**Task:** Say how many lines of the listing below include the word "grey", with no other output.

**Source material:**
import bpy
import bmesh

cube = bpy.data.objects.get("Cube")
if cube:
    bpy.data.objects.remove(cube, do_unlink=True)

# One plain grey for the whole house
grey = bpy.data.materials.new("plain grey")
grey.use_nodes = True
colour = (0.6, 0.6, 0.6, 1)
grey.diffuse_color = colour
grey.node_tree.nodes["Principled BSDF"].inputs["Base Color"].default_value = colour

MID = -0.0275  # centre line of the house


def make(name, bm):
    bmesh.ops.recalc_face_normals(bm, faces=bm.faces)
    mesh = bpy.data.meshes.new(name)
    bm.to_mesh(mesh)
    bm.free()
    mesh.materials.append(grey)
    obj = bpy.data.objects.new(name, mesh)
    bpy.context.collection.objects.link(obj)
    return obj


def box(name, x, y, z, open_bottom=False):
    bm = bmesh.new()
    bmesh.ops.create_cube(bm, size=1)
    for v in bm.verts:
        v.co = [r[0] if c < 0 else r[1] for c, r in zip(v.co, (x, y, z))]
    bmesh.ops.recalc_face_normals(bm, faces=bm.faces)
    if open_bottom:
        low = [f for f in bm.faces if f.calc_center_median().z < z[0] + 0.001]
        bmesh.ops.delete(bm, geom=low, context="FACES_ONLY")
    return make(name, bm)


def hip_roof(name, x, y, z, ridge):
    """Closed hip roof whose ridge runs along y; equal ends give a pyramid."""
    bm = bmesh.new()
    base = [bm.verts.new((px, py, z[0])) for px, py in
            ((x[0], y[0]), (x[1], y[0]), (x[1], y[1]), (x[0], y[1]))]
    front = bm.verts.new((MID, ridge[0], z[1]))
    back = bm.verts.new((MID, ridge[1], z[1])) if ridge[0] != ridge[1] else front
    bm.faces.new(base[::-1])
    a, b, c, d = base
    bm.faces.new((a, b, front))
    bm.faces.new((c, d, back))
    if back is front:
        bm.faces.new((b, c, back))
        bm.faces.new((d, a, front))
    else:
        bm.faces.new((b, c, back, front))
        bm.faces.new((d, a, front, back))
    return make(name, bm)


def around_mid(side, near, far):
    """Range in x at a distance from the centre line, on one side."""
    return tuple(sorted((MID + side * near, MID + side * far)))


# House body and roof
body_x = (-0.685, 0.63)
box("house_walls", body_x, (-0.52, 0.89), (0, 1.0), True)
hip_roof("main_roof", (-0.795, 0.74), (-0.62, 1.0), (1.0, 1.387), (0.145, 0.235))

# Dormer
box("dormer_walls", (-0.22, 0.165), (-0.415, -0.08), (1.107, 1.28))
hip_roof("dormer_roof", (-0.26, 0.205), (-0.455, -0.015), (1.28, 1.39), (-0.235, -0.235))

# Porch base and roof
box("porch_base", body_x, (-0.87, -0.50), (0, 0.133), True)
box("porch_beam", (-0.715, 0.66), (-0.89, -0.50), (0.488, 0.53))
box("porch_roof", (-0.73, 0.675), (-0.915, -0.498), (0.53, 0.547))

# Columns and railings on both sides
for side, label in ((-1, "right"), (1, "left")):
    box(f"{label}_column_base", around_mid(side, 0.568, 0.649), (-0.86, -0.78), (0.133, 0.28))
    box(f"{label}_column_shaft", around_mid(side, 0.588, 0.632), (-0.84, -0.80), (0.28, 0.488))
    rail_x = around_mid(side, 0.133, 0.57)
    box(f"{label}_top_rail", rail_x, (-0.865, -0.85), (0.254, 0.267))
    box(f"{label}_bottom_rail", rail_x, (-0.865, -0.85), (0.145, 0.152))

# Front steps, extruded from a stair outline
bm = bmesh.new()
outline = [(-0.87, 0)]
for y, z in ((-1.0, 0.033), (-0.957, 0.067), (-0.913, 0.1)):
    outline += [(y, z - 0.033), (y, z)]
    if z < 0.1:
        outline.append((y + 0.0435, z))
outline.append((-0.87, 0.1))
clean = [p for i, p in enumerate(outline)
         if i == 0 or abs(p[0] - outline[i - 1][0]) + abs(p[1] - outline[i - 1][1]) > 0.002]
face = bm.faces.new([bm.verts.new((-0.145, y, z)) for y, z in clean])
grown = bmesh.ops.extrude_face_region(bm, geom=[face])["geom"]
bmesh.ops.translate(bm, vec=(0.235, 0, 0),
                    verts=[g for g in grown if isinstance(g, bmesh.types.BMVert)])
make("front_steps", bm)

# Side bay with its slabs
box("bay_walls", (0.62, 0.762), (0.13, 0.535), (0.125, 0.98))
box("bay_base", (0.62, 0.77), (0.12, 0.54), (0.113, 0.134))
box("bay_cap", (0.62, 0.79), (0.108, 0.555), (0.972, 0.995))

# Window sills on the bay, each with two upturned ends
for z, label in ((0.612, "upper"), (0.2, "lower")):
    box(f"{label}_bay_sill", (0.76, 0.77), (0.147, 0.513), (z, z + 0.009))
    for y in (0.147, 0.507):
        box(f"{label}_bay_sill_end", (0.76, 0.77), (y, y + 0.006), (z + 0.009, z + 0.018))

==

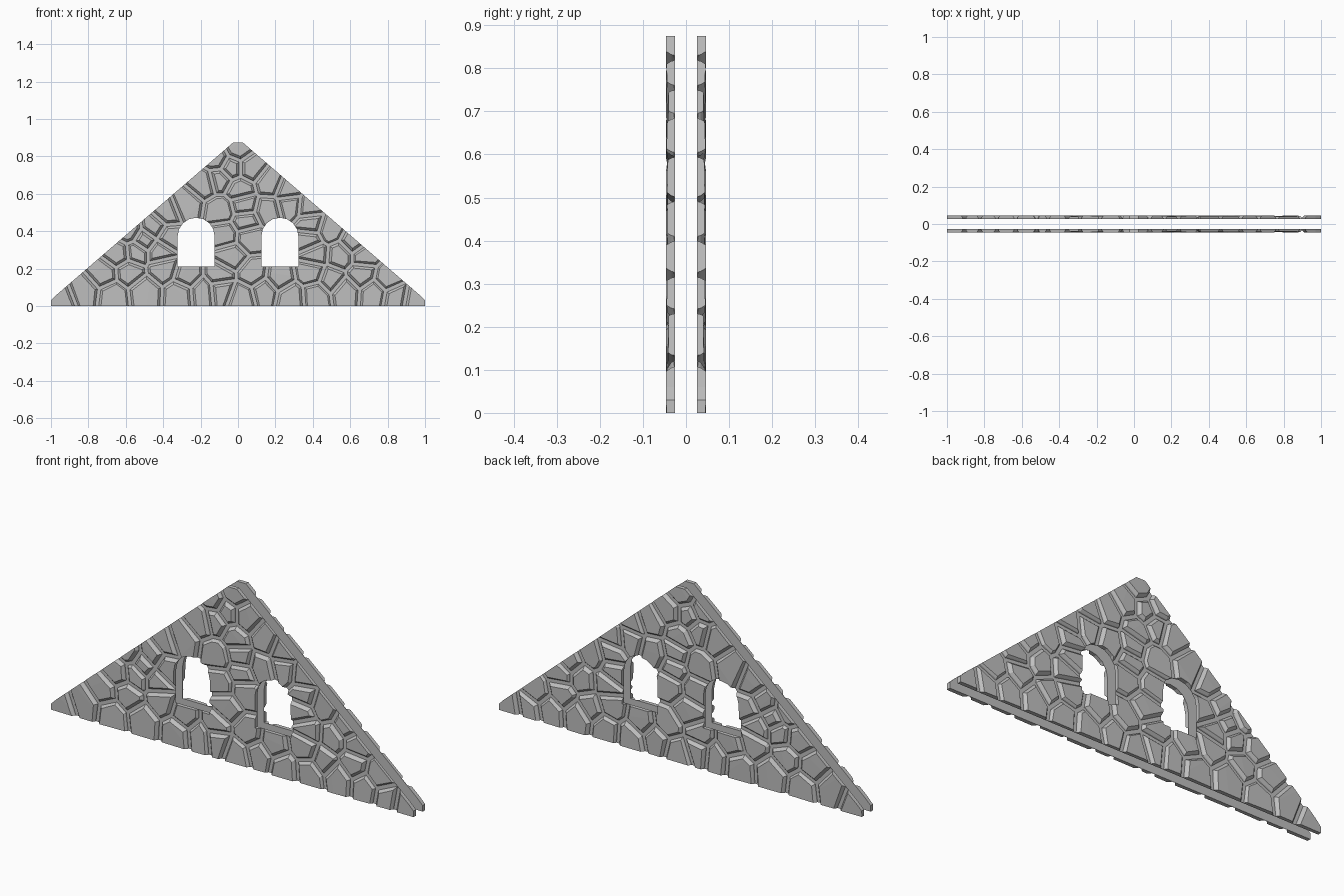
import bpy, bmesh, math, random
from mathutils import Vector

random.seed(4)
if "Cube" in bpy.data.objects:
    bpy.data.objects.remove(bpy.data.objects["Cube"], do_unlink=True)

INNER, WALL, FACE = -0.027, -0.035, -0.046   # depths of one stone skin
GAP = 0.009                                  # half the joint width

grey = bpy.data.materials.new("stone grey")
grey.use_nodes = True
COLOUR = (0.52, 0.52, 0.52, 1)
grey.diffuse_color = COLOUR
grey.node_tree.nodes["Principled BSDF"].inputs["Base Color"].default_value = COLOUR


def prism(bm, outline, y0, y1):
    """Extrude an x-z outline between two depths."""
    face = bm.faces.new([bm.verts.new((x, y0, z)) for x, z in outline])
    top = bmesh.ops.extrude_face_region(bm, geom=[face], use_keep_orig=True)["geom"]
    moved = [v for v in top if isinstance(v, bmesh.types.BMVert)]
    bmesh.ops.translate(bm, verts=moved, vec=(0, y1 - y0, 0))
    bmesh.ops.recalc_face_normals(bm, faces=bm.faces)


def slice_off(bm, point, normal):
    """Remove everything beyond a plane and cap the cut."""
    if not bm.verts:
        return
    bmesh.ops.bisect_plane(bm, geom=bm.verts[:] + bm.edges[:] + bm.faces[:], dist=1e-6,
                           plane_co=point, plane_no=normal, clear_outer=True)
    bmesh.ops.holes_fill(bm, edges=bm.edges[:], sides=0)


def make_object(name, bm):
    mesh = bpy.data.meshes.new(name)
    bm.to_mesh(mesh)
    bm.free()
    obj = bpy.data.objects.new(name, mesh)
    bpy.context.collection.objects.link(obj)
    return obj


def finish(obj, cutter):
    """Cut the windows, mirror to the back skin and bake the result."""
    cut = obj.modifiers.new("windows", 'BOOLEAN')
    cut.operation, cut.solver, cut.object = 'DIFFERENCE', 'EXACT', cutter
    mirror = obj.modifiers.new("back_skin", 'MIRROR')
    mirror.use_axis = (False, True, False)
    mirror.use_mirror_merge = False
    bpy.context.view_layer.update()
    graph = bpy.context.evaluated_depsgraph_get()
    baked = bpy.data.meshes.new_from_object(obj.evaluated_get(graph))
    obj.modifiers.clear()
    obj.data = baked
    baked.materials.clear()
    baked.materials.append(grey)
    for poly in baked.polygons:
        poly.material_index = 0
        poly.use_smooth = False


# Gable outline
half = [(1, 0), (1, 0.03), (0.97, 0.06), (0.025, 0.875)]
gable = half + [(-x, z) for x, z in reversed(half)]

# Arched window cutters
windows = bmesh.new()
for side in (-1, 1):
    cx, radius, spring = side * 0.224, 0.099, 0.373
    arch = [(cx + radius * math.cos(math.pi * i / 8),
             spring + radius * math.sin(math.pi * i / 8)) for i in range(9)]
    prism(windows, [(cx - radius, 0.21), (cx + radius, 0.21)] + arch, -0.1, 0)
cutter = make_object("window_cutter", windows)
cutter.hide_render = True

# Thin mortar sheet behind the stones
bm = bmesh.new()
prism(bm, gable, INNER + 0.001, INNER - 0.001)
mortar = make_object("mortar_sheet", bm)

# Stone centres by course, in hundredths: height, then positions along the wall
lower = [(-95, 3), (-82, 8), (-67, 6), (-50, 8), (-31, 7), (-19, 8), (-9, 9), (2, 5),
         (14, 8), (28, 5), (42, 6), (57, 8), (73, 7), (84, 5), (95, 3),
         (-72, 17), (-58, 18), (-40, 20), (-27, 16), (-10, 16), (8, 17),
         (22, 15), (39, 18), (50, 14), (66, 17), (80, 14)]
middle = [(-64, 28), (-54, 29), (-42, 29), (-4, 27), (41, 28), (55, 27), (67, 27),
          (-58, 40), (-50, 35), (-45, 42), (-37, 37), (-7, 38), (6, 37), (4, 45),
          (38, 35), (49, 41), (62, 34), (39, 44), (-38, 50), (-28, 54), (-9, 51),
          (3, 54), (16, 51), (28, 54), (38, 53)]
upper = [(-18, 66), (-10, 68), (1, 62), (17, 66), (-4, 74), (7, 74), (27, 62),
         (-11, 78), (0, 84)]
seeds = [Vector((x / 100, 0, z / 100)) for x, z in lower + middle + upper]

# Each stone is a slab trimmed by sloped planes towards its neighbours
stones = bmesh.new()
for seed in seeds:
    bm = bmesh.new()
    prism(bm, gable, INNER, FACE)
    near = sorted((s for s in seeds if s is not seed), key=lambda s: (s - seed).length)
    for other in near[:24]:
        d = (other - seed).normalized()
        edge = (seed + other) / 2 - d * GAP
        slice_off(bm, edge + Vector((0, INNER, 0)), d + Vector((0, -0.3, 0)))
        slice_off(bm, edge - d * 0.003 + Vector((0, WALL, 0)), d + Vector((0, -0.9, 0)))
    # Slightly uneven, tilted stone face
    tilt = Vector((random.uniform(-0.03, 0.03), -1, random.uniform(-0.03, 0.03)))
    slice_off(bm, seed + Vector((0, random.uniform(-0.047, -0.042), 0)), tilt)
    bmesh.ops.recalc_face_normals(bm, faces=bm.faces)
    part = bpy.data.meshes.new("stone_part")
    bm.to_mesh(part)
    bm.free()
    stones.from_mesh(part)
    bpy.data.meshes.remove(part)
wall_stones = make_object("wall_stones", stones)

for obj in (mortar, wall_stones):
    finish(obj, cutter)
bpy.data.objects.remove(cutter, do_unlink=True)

**Task response:** 11